**Your goal**: "position" is the word to look for; copy each line of the listing where it occurs.

**Source material**:

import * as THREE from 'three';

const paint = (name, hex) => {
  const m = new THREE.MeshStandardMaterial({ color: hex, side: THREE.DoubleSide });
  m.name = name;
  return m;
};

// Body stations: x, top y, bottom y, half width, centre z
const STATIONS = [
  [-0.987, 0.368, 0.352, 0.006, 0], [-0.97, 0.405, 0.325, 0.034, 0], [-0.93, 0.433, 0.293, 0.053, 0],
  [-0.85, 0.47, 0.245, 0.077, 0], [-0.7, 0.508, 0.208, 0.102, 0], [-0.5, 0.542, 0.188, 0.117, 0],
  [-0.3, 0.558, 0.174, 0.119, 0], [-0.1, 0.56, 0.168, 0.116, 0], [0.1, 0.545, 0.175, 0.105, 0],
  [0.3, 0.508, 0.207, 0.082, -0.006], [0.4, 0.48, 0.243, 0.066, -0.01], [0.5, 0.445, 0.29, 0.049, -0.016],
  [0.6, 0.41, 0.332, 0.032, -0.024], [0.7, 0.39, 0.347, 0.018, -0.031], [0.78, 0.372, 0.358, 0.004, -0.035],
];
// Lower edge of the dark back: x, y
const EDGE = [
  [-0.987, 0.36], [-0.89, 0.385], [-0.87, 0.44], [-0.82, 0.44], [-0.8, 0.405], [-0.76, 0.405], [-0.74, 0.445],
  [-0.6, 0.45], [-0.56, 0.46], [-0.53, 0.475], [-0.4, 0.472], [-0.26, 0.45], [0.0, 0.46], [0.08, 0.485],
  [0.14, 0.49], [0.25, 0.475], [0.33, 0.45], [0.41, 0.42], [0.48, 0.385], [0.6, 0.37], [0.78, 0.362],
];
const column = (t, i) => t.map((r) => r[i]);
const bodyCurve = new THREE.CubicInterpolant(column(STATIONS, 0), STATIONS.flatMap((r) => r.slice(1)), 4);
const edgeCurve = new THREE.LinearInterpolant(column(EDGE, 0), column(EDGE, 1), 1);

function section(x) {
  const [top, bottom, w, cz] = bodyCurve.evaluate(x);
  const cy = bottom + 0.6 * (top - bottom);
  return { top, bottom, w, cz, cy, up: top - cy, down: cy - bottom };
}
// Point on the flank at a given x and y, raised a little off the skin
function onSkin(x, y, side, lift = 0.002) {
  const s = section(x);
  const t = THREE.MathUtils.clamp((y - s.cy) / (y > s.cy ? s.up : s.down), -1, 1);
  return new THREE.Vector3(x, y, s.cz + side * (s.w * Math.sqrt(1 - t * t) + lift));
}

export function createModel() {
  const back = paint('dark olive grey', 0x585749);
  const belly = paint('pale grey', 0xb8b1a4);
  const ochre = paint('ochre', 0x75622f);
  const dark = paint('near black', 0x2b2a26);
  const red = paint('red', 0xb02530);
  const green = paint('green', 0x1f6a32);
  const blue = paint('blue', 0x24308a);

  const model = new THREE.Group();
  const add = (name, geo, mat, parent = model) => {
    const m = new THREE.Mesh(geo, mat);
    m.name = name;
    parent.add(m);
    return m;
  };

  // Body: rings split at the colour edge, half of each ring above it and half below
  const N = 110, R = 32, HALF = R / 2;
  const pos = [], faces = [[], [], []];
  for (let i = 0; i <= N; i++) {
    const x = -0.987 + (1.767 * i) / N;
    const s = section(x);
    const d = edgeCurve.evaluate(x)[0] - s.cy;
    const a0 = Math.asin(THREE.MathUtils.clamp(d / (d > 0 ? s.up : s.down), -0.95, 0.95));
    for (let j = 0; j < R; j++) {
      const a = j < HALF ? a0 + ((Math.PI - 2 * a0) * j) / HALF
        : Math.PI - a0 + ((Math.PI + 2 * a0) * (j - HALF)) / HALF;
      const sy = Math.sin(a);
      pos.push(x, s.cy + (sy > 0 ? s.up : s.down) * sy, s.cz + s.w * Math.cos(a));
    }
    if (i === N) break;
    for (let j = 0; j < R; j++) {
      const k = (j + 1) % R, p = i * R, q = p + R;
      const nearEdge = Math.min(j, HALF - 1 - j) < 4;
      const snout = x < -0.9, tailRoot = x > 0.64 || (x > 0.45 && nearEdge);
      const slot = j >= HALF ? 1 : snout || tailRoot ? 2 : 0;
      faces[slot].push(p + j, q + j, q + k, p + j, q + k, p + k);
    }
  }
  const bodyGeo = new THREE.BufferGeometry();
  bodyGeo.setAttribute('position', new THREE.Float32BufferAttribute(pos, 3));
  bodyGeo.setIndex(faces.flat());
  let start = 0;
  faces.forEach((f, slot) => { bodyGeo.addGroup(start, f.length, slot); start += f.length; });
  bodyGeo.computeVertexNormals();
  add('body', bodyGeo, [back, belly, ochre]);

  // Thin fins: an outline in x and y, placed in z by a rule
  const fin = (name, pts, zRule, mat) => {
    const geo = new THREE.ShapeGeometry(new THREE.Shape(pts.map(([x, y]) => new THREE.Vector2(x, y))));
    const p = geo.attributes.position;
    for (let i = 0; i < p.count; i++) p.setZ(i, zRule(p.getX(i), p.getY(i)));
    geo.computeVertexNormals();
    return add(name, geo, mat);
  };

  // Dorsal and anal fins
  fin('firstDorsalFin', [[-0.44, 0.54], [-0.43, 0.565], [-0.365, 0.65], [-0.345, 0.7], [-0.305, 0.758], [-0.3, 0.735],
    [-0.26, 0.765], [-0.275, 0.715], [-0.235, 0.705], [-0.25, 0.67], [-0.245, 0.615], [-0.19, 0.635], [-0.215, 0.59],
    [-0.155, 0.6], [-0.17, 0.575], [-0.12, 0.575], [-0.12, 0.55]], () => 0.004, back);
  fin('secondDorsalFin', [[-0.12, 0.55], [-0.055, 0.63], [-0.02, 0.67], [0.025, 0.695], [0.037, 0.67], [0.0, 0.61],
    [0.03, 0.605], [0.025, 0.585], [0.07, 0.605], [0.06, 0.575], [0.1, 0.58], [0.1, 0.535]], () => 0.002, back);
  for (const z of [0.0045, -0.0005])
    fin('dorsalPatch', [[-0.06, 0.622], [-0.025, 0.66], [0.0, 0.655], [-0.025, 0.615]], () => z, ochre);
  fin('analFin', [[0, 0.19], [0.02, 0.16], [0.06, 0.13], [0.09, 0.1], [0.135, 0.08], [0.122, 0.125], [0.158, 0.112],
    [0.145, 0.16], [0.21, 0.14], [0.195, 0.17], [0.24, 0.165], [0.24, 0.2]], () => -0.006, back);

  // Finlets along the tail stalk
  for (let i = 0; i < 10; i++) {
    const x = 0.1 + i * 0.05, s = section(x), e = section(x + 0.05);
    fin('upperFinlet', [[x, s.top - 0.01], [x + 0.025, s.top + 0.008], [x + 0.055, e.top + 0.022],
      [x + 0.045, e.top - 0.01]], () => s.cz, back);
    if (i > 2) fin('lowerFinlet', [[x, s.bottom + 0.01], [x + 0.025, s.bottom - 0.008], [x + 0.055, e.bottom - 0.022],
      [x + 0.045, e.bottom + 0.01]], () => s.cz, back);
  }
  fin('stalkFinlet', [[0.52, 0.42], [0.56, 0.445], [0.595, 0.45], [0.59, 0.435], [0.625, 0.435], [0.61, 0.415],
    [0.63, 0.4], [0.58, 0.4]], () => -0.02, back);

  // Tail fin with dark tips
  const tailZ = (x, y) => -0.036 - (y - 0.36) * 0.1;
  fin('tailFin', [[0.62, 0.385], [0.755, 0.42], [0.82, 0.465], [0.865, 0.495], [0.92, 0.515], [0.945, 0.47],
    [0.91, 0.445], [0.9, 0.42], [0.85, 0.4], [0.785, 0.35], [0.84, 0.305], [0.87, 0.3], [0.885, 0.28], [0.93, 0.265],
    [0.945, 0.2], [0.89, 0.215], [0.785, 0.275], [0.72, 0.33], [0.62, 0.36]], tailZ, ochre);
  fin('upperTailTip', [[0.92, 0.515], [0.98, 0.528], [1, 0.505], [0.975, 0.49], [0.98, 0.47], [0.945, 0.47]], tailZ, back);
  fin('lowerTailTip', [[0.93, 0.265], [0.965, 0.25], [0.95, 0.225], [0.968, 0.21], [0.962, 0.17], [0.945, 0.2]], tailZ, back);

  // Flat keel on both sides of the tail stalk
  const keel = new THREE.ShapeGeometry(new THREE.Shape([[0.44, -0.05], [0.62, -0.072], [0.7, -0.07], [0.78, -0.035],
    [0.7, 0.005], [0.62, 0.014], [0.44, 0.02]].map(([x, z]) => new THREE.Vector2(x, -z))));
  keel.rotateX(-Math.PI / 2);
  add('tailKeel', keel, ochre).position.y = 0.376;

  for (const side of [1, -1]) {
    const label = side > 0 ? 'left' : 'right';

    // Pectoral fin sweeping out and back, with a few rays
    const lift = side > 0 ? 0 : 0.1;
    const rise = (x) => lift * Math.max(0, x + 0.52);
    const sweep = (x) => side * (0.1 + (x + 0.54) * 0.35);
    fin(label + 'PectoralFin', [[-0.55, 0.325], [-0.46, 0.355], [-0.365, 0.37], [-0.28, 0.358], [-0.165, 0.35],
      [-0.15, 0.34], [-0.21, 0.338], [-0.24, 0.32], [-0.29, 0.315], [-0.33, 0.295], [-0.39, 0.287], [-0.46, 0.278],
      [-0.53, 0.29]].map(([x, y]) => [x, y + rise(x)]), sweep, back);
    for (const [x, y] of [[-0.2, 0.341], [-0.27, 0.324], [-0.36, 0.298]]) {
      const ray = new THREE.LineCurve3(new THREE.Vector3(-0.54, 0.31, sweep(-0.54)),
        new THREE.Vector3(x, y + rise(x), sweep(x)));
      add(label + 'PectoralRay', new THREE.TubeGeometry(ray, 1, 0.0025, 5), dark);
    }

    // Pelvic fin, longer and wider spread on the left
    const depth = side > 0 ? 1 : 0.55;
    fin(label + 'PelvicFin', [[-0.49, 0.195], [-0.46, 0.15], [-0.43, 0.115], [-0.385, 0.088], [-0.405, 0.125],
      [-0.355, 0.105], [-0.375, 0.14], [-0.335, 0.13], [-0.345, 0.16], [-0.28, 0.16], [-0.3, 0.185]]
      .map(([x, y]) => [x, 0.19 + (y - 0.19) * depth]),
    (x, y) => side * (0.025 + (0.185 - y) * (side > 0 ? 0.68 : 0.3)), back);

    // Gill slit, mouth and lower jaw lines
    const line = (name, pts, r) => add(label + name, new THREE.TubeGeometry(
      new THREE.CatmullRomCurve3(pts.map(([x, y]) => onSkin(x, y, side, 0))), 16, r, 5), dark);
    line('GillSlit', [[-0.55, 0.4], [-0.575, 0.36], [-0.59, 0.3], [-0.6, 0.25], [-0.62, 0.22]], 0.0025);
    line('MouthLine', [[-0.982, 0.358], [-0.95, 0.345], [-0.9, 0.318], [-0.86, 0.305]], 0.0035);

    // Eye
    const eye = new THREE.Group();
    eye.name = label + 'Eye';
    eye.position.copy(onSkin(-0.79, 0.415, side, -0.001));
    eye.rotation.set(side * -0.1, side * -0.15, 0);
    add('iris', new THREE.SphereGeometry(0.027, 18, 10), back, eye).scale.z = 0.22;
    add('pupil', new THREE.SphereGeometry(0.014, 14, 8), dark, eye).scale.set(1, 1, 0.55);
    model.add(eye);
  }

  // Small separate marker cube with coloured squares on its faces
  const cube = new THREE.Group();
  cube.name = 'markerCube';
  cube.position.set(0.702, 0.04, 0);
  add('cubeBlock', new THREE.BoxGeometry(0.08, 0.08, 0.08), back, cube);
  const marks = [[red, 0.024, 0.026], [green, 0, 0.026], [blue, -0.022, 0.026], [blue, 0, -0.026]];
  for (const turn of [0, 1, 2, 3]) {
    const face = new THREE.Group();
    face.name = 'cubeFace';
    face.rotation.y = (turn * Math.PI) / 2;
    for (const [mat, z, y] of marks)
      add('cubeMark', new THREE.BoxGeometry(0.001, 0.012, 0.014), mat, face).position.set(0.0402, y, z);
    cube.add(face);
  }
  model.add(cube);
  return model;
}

==

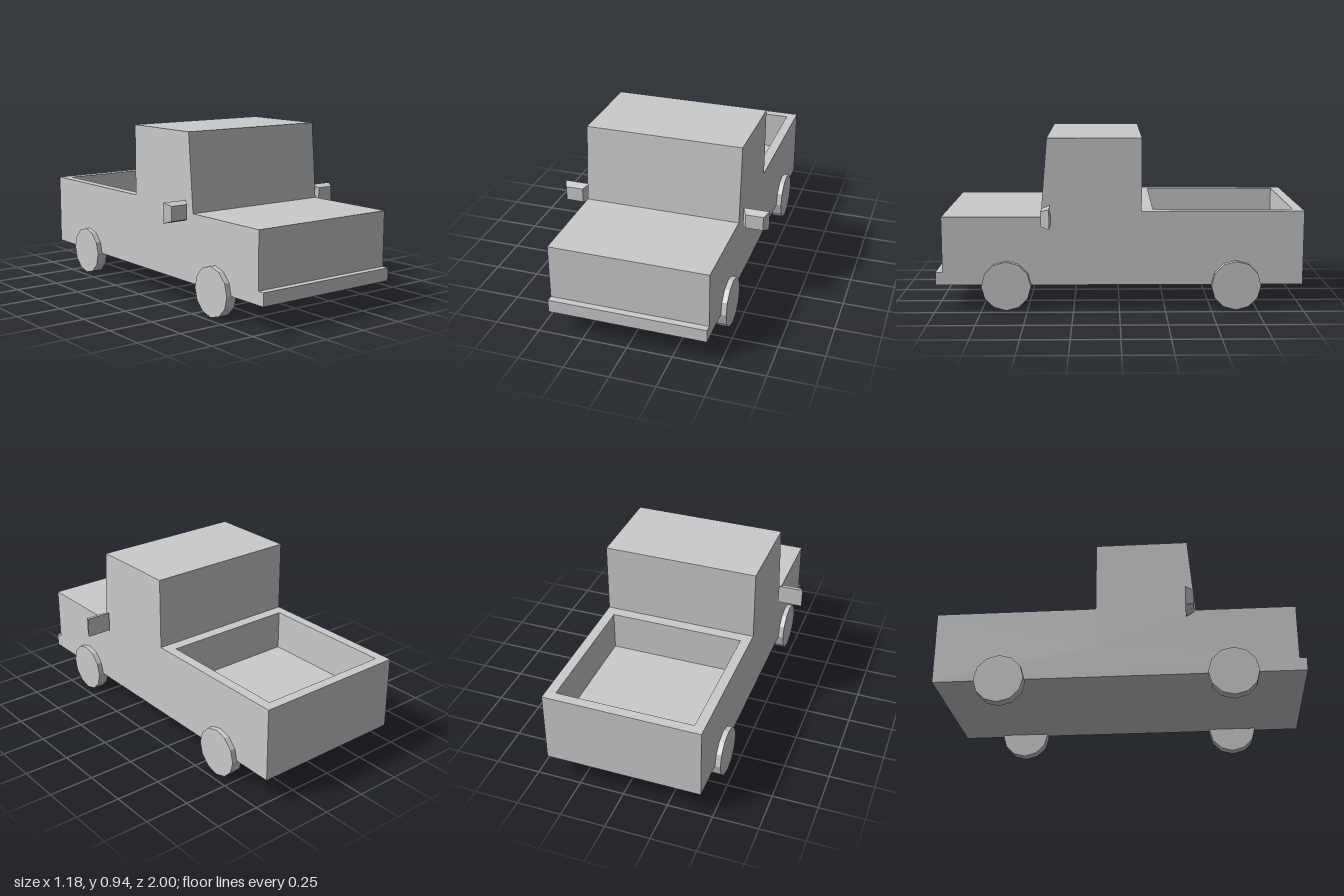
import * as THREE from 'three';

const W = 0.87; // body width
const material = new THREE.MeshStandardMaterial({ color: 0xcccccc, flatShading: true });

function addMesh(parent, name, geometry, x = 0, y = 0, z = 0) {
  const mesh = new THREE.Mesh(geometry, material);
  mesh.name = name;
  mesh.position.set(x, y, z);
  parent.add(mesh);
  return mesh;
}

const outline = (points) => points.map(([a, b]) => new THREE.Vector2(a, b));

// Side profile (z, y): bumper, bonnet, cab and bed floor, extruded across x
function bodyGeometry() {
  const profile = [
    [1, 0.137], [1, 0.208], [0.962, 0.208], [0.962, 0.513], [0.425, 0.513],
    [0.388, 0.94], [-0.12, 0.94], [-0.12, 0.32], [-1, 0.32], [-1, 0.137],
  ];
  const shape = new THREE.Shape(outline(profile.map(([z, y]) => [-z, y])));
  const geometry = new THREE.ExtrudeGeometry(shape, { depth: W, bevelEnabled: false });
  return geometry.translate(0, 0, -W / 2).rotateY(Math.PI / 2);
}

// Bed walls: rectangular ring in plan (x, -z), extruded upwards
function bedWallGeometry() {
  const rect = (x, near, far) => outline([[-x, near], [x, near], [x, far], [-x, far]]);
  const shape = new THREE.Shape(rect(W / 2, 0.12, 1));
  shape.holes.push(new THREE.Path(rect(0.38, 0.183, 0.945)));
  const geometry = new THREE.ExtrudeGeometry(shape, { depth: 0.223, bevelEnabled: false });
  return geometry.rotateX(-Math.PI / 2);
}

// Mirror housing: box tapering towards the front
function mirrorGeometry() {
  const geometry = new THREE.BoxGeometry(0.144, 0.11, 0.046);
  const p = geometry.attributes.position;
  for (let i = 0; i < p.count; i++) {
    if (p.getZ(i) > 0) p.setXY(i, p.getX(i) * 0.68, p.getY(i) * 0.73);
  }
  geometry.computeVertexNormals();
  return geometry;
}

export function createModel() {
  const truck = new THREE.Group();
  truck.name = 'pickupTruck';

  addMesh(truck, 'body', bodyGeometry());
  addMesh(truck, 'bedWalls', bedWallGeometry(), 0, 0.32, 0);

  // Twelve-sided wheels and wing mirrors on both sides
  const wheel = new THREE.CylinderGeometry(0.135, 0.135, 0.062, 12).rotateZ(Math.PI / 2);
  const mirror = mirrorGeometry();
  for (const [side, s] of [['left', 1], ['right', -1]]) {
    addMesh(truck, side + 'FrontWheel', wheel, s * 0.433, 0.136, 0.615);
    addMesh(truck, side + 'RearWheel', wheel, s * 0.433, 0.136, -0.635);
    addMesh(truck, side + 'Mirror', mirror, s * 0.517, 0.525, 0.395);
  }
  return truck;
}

* * *

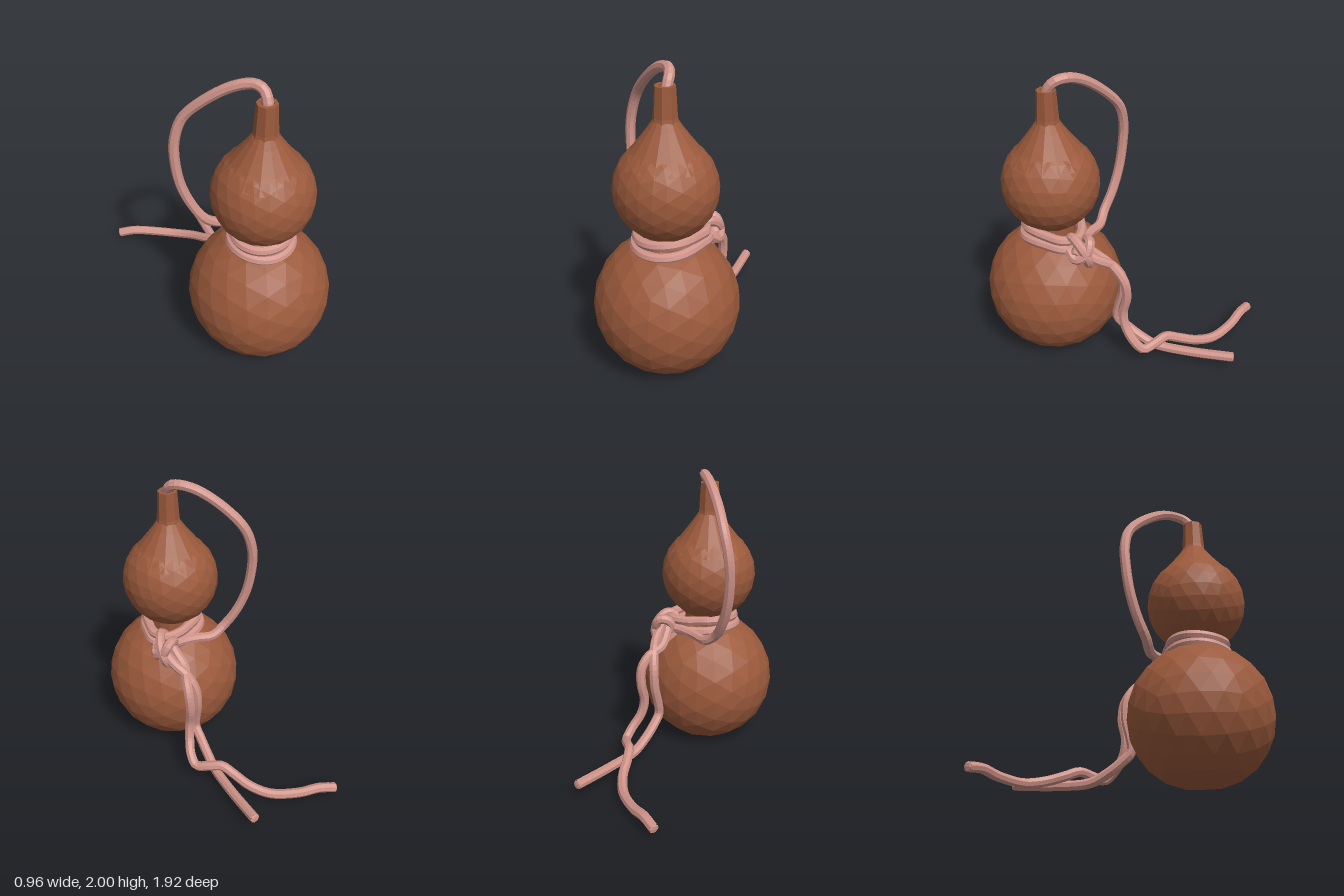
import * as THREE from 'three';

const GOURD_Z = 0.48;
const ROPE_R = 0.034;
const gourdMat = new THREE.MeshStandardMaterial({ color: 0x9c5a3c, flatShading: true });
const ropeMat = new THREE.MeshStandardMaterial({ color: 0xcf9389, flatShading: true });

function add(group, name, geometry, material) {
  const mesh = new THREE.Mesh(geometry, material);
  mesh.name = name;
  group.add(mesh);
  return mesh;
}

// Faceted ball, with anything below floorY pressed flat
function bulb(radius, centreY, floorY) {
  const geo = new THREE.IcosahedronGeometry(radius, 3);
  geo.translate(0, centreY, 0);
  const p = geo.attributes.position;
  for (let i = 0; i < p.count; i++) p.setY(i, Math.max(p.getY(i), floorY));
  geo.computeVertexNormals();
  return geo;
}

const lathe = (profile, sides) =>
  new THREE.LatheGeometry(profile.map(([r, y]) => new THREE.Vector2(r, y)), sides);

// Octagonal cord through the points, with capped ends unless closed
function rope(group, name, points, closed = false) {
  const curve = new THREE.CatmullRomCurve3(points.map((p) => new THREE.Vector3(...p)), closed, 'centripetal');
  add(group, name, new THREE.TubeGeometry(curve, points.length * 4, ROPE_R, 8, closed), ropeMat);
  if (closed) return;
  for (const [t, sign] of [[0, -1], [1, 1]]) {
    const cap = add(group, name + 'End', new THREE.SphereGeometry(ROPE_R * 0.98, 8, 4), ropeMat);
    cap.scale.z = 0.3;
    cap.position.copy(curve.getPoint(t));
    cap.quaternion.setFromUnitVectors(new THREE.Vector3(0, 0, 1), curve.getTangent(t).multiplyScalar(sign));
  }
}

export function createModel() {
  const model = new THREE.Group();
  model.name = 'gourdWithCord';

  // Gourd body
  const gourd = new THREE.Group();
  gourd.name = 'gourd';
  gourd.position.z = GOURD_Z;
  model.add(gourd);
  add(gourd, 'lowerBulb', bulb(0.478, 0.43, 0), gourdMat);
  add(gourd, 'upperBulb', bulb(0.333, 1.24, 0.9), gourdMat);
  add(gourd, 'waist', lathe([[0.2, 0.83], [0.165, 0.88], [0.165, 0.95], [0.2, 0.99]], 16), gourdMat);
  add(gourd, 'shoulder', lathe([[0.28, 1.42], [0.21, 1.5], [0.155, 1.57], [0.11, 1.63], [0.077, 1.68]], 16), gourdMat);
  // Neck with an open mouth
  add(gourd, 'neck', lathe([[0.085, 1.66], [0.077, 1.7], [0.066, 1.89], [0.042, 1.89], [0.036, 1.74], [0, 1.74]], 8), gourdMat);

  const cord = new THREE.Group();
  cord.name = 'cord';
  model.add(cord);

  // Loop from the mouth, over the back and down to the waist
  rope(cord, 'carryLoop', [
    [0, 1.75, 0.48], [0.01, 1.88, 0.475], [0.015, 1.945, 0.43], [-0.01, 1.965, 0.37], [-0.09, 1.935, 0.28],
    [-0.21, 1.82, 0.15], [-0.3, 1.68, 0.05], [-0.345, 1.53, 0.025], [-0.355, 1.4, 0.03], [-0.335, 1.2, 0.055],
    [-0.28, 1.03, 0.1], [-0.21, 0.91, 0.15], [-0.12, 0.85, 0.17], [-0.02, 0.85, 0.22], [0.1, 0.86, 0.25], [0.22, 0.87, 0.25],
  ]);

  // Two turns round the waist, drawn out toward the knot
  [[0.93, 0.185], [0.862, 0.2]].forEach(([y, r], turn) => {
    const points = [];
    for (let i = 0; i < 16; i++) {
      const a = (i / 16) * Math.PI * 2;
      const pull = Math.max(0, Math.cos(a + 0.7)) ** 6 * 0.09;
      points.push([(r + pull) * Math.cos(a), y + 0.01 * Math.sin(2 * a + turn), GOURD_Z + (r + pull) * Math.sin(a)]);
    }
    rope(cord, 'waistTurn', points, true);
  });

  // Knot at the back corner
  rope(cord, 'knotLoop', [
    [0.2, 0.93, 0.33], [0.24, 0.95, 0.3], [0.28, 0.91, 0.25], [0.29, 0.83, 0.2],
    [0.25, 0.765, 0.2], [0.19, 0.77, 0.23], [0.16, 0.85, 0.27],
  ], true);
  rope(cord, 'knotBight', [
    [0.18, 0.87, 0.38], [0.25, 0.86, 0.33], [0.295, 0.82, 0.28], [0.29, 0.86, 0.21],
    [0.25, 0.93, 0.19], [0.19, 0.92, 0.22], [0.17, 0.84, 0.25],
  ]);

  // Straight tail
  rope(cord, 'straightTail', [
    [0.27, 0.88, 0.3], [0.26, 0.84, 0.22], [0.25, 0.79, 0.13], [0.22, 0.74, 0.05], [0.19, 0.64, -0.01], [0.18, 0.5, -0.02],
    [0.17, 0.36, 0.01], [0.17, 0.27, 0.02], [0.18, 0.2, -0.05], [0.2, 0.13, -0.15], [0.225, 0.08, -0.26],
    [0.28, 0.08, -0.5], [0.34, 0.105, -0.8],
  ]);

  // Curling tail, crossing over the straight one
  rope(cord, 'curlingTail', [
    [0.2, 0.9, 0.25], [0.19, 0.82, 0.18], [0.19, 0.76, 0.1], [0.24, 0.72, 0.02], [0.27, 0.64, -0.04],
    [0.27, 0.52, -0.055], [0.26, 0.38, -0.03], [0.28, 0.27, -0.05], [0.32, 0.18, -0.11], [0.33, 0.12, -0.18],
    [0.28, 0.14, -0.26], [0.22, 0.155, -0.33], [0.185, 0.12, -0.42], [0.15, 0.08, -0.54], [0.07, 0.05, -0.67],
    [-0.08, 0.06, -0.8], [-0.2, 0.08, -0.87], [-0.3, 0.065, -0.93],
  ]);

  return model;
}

**Solution to this problem**:
  bodyGeo.setAttribute('position', new THREE.Float32BufferAttribute(pos, 3));
    const p = geo.attributes.position;
  add('tailKeel', keel, ochre).position.y = 0.376;
    eye.position.copy(onSkin(-0.79, 0.415, side, -0.001));
  cube.position.set(0.702, 0.04, 0);
      add('cubeMark', new THREE.BoxGeometry(0.001, 0.012, 0.014), mat, face).position.set(0.0402, y, z);
  mesh.position.set(x, y, z);
  const p = geometry.attributes.position;
  const p = geo.attributes.position;
    cap.position.copy(curve.getPoint(t));
  gourd.position.z = GOURD_Z;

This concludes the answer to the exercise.